A major Volkswagen investment - a carmaking plant in southeastern Europe - has once again become a hot topic in the region after the company suspended the finalisation of a deal with Turkey. Serbian President Aleksandar Vucic has said he would make every effort to ensure the German automaking giant came to Serbia. Romania and Bulgaria are also hoping to land the investment and Croatia has now joined the race as well, following reports of a meeting between Croatian Minister of Economy Darko Horvat with German Federal Minister for Economic Affairs and Energy Peter Altmeier, who visited Croatia on Monday.
Gazprom Neft waiting for tendering procedure for Petrohemija – Facility modernization necessary
We are ready to consider the possibility of taking part in the tendering procedure for Petrohemija, if the Government of Serbia opens it, but the decision also depends on the conditions offered, said Vadim Jakovljev, the first deputy of the CEO of Gazprom Neft and the chairman of the Board of Directors of NIS. He pointed out that it was a serious decision, which should be a joint decision of both NIS shareholders – Gazprom Neft and the Republic of Serbia. We could consider new investments, primarily in the construction of a polypropylene facility. This is a large project that would cost around EUR 150 million, making a decision on that investment a serious one. If NIS takes on all the obligations for investments in that amount, the company should be able to realize this project, to be responsible for it and to get adequate income from the investment.
Stocks rise despite weak earnings from Caterpillar and Boeing, bringing S&P 500 closer to record; European stocks close slightly higher as Brexit hits another roadblock
Stocks rose slightly on Wednesday as investors digested earnings reports from Caterpillar and Boeing. The Dow Jones Industrial Average closed 45.85 points higher, or 0.2% at 26,833.95. The S&P 500 gained 0.3% to close at 3,004.52. The Nasdaq Composite climbed 0.2% to 8,119.79.
Caterpillar said it earned $2.66 per share in the third quarter, versus the Refinitiv consensus estimate of $2.88 per share. Revenue came in at $12.758 billion, while Wall Street expected revenue of $13.572 billion. The heavy machinery manufacturer lowered its full-year earnings per share forecast to a range of $10.59 and $11.09, lower than the expected $11.70. The stock closed 1.2% higher, however, after falling more than 6% in the premarket.

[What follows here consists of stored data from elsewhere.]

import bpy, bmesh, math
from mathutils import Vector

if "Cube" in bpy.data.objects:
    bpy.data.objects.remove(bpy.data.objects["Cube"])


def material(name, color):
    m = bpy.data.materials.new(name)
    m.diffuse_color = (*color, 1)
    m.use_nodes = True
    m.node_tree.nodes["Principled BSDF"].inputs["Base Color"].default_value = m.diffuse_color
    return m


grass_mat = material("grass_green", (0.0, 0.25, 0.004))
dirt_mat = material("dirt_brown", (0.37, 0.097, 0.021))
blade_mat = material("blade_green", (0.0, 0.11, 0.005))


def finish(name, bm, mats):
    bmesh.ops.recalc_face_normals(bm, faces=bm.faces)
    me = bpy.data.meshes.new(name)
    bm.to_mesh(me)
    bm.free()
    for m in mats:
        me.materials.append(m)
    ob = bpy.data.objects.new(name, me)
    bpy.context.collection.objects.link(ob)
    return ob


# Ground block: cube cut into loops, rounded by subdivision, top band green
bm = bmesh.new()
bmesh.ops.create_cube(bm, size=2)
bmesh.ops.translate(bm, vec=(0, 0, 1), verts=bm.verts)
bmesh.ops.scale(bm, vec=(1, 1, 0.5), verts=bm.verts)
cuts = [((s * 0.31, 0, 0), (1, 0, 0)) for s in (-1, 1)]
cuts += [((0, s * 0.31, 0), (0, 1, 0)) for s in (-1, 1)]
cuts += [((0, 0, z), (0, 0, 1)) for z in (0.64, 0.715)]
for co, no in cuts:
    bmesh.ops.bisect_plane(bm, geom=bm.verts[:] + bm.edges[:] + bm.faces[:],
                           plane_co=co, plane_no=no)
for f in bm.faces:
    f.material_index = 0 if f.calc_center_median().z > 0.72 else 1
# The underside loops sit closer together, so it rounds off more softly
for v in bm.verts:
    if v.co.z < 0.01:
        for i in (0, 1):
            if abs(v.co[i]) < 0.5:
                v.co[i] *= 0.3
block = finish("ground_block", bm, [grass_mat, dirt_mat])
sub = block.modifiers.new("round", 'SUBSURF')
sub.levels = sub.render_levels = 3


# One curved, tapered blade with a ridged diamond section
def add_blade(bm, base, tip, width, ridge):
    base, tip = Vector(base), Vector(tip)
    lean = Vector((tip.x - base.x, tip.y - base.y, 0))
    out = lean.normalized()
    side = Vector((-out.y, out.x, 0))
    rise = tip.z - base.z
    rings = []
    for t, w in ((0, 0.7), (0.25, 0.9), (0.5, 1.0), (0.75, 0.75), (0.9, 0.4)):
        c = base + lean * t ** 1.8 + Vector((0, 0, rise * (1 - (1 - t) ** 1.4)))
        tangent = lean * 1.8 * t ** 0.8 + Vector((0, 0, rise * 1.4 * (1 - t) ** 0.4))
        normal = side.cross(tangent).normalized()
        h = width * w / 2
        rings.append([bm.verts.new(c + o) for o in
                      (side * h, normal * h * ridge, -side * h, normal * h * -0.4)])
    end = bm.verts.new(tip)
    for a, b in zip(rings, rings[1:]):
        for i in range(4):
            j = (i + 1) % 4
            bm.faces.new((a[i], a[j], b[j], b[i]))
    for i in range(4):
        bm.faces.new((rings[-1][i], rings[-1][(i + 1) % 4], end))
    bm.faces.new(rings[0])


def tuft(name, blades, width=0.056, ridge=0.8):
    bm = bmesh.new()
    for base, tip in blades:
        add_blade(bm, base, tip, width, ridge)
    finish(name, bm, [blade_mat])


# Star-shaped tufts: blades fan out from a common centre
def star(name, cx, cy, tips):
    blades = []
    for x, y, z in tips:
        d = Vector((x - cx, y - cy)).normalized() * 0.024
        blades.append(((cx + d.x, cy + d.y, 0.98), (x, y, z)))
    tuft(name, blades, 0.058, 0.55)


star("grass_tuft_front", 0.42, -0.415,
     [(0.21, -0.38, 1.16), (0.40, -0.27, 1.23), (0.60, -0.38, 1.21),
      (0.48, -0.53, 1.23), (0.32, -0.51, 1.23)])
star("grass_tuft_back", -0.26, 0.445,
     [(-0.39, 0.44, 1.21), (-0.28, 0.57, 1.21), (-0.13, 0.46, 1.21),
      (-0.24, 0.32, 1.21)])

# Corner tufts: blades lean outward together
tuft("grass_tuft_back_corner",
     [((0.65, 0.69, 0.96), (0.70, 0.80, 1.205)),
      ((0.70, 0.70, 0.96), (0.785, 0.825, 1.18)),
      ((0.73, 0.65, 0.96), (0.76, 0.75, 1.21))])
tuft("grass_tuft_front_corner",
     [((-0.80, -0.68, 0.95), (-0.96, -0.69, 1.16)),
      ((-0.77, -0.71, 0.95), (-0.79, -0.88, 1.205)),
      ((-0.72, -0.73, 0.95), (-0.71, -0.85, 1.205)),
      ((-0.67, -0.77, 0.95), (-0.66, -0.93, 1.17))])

Meanwhile, Boeing shares climbed 1% after the airplane maker said it will stick to its timeline for the return of the 737 Max. That was enough to offset earnings that badly missed analyst expectations. The company reported a profit of $1.45 per share. Analysts polled by Refinitiv expected a profit of $2.09.
Weak results from Texas Instruments kept stocks in check, however. Texas instruments — which is often seen as a proxy for the microchip industry — plunged 7.5% after posting fourth-quarter guidance well below market estimates.
European stocks traded largely flat Wednesday after Prime Minister Boris Johnson pressed pause on the progression of his Brexit deal. The pan-European Stoxx 600 pared early losses to trade just above the flat line by the close of play, up provisionally by 0.12%. Financial service firms led losses with a 0.6% average fall while the basket of basic resources added just below 1.1%.
PSA Peugeot Citroen reported rising third-quarter revenues before the bell on Wednesday despite a gloomy outlook for the auto market. Revenue rose to 15.58 billion euros ($17.35 billion) from 15.43 billion euros a year earlier. The French carmaker expects automotive markets to decline by 1% in Europe, 5% in Latin America and 7% in China. The company’s stock rose 3.2% by the end of the session.
Dutch brewer Heineken trimmed its profit forecast for the year after a drop in third-quarter sales in the Americas, causing its shares to fall 3.1%.